Surprising differences in how teen athletes experience concussion

Surprising differences in how teen athletes experience concussion

With multiple concussions between the two of them, Dan Han and Lisa Koehl’s latest research interest isn’t surprising. “I played competitive soccer through high school and continue to play recreationally,” says Koehl, a doctoral candidate in the University of Kentucky’s Department of Psychology, “so I have firsthand experience with the dynamics that come into play when a teen suffers a concussion.” As a former high school assistant principal in the Chicago public school system, Han was responsible for overseeing student-athletes’ return to school after a concussion. Han left educational administration to pursue his doctorate in neuropsychology Continue reading

Tests to Diagnose Invasive Aspergillosis with 100% Accuracy

Tests to Diagnose Invasive Aspergillosis with 100% Accuracy

The fungal infection invasive aspergillosis (IA) can be life threatening, especially in patients whose immune systems are weakened by chemotherapy or immunosuppressive drugs. Despite the critical need for early detection, IA remains difficult to diagnose. A study in The Journal of Molecular Diagnostics compared three diagnostic tests and found that the combination of nucleic acid sequence-based amplification (NASBA) and real-time quantitative PCR (qPCR) detects aspergillosis with 100% accuracy. Continue reading

Less radical procedures offer similar cancer control compared to surgery for kidney cancer patients

Less radical procedures offer similar cancer control compared to surgery for kidney cancer patients

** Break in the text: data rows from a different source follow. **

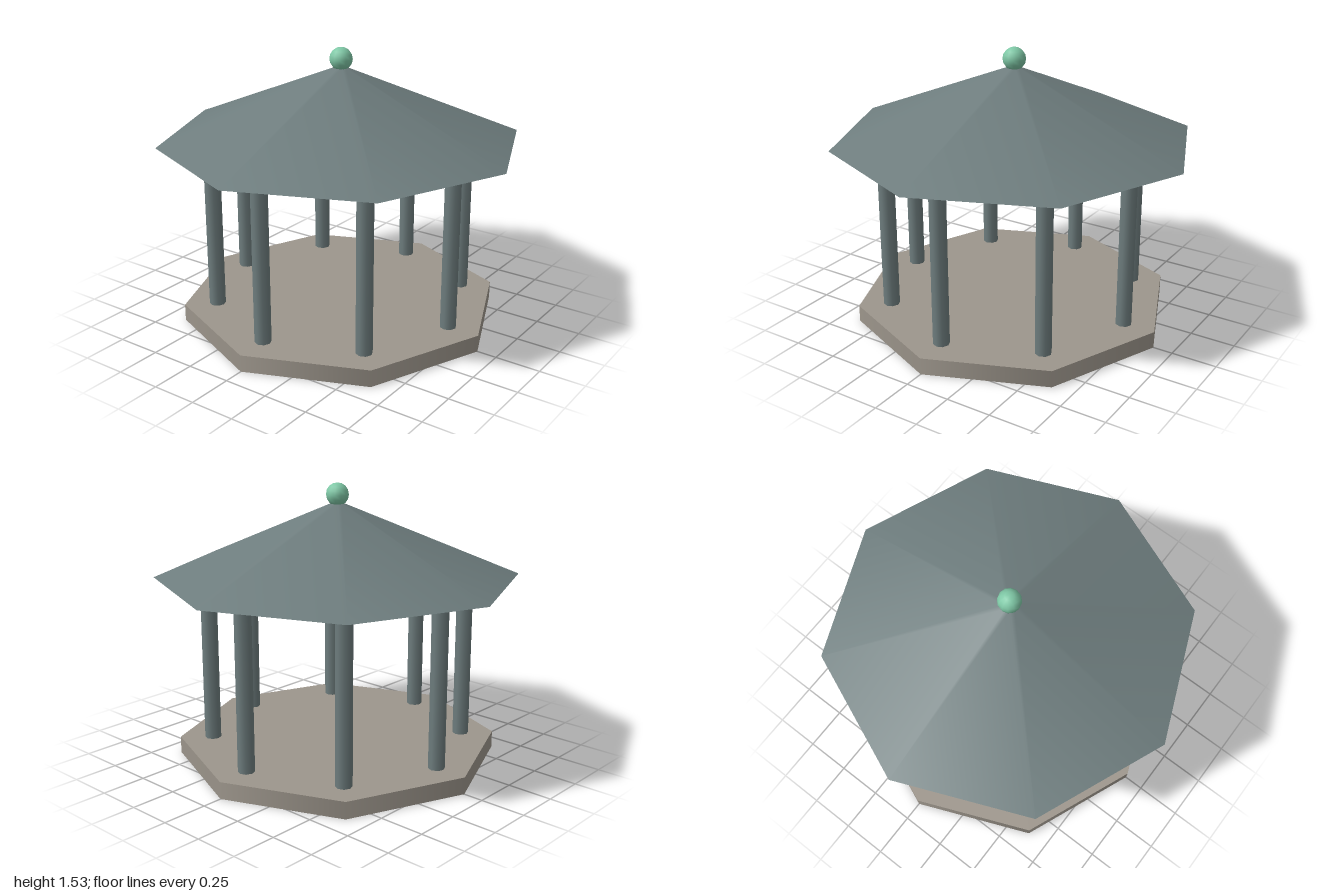
import * as THREE from 'three';

export function createModel() {
  const model = new THREE.Group();
  const mat = (name, color, side = THREE.FrontSide) => {
    const m = new THREE.MeshStandardMaterial({ color, side });
    m.name = name;
    return m;
  };
  const slate = mat('slate', 0x6e7d7e, THREE.DoubleSide);
  const verdigris = mat('verdigris', 0x7fc8a6);
  const stone = mat('stone', 0x9d968c);

  const add = (name, geometry, material, x, y, z) => {
    const mesh = new THREE.Mesh(geometry, material);
    mesh.name = name;
    mesh.position.set(x, y, z);
    model.add(mesh);
    return mesh;
  };

  // Octagonal floor slab
  add('platform', new THREE.CylinderGeometry(0.89, 0.89, 0.094, 8), stone, 0, 0.047, 0);

  // Eight columns standing at the corners
  const columnGeometry = new THREE.CylinderGeometry(0.045, 0.045, 0.89, 8);
  for (let i = 0; i < 8; i++) {
    const a = (i * Math.PI) / 4;
    add('column', columnGeometry, slate, Math.sin(a) * 0.706, 0.535, Math.cos(a) * 0.706);
  }

  // Ceiling plate carried by the columns
  add('ceilingPlate', new THREE.CylinderGeometry(0.797, 0.797, 0.045, 8), verdigris, 0, 0.999, 0);

  // Open eight-sided roof with wide eaves
  add('roof', new THREE.CylinderGeometry(0.03, 1, 0.4, 8, 1, true), slate, 0, 1.224, 0);

  // Ball on the peak
  add('finial', new THREE.SphereGeometry(0.063, 12, 8), verdigris, 0, 1.47, 0);

  return model;
}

Needle-guided tumor destruction procedures offer near equivalent lengths of local cancer control compared to surgery for patients with small kidney cancer tumors, according to the results of a large study published in the journal European Urology . “If validated, these data suggest that an update to clinical guidelines would be warranted,” says the study’s lead author, R Continue reading